**Records from a collection:**
########################################

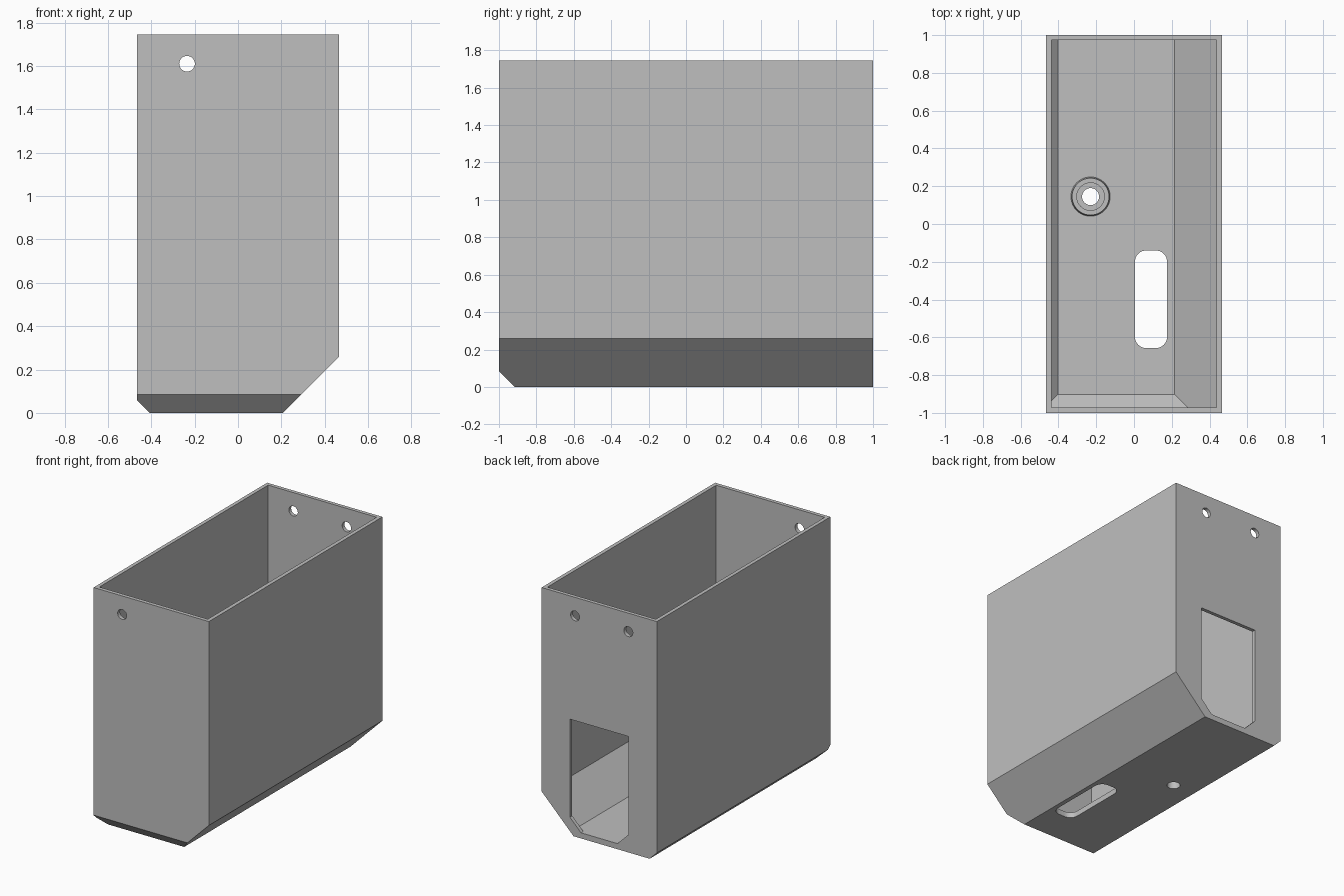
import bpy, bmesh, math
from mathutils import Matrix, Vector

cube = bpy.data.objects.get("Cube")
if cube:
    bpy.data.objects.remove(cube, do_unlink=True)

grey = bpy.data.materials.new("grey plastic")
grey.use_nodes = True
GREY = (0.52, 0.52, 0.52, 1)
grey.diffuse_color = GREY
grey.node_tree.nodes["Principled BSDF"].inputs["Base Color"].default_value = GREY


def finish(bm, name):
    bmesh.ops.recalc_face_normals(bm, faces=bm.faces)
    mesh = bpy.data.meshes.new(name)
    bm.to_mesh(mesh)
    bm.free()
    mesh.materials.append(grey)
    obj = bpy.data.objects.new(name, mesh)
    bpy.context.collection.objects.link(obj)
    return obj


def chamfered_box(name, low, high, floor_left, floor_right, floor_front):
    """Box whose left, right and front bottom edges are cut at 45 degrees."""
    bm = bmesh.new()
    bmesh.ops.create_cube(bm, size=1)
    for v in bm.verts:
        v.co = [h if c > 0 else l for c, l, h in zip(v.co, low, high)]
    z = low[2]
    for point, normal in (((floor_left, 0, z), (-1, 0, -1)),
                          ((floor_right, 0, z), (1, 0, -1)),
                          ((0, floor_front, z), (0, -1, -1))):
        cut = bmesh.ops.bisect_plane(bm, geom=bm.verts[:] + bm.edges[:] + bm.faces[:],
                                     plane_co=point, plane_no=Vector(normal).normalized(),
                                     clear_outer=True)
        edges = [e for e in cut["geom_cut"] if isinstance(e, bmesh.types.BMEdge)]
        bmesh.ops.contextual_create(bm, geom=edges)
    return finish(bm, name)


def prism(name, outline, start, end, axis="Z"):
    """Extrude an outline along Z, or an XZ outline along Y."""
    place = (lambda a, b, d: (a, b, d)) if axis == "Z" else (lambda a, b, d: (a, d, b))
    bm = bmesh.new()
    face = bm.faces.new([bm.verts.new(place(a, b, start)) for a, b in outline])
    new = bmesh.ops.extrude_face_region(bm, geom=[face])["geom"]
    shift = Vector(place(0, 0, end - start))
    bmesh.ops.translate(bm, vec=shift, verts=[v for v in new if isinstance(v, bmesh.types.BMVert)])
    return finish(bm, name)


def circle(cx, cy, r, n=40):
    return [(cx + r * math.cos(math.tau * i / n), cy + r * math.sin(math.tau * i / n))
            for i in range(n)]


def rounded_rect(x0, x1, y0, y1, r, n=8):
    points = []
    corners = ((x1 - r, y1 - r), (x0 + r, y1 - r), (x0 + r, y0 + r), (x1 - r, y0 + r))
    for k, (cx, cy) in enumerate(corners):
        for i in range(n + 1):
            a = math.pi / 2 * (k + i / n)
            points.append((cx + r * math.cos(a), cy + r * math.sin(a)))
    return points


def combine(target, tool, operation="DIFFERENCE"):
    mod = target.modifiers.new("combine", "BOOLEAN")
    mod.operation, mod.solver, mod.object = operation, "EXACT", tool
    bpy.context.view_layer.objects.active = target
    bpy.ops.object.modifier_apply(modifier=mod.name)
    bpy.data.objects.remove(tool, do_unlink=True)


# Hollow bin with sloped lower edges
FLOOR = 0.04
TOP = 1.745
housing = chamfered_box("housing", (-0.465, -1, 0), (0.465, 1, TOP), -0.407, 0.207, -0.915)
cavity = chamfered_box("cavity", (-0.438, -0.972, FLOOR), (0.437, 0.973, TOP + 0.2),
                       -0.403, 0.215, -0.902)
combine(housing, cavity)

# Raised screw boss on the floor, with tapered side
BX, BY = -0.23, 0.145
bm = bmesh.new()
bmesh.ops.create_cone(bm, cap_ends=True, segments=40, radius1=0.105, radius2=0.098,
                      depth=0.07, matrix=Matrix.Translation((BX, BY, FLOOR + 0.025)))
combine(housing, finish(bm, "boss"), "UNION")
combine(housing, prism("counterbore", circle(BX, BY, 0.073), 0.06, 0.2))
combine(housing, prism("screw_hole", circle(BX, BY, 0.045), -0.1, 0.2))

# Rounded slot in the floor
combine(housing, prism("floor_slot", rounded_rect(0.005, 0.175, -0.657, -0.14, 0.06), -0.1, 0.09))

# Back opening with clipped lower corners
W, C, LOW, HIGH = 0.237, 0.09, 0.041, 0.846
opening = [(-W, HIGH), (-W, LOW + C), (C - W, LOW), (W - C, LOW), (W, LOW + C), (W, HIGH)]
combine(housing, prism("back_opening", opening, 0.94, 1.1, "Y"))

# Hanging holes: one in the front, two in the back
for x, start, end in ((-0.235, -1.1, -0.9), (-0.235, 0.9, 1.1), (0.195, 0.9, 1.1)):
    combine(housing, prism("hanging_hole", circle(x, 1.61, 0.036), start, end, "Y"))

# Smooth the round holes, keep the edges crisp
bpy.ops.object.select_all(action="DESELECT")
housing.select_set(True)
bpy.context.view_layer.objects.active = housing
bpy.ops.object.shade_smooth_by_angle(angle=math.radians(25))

########################################

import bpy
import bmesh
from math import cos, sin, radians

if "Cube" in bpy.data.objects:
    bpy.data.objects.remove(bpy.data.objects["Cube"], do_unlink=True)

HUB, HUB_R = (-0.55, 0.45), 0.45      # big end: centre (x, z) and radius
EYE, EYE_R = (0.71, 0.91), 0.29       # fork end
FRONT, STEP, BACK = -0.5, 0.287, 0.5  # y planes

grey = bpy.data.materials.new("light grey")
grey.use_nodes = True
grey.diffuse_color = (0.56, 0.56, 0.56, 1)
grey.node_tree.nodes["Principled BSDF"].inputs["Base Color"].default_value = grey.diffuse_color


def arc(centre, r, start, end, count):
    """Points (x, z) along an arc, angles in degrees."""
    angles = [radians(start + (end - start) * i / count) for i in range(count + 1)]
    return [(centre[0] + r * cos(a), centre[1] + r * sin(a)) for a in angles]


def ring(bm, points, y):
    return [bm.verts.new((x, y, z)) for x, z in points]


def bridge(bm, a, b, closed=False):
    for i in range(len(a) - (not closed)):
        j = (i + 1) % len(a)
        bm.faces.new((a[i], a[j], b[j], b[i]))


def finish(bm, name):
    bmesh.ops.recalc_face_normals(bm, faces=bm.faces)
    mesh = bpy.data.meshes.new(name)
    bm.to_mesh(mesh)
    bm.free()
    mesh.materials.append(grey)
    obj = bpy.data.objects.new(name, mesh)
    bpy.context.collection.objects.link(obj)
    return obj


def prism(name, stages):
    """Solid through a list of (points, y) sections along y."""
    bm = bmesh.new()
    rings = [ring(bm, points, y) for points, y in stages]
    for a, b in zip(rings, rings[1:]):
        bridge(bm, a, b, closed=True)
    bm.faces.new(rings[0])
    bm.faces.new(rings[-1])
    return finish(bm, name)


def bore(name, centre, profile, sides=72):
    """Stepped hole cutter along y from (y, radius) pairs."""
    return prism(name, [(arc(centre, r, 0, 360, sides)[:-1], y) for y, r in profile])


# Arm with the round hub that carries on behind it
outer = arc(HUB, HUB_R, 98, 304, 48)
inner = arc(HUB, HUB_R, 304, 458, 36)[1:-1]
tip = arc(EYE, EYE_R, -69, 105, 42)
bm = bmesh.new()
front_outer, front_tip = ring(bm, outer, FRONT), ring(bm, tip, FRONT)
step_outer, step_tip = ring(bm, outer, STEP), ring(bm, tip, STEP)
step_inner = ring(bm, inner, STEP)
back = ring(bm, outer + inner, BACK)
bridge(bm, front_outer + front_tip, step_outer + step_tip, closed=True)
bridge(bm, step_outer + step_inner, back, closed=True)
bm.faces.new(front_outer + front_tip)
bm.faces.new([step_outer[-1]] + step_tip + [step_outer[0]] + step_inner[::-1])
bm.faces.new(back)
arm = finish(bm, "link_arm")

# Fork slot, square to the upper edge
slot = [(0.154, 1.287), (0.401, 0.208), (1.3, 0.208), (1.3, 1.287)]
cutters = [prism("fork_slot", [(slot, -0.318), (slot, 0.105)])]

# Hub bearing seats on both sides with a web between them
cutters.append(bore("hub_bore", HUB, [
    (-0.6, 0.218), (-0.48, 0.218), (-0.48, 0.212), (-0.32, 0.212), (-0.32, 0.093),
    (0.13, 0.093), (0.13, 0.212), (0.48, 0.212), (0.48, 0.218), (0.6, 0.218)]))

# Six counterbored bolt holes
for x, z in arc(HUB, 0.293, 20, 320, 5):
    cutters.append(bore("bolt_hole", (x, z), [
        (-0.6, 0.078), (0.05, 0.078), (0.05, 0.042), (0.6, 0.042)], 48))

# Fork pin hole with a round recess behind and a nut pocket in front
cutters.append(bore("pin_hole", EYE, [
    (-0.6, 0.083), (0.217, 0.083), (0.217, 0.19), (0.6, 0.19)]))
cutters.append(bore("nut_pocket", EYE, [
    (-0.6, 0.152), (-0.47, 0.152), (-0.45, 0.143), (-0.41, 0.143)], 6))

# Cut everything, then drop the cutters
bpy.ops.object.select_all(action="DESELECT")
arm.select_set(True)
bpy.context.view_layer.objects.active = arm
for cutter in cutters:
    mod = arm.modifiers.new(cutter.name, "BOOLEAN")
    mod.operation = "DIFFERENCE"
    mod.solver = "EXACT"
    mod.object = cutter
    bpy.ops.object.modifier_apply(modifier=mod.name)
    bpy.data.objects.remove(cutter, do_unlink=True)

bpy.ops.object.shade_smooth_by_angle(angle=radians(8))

########################################

**What the task requires:** Count of lines with "materials": please work it out for the entries above and give the number by itself.

**Response below:** 4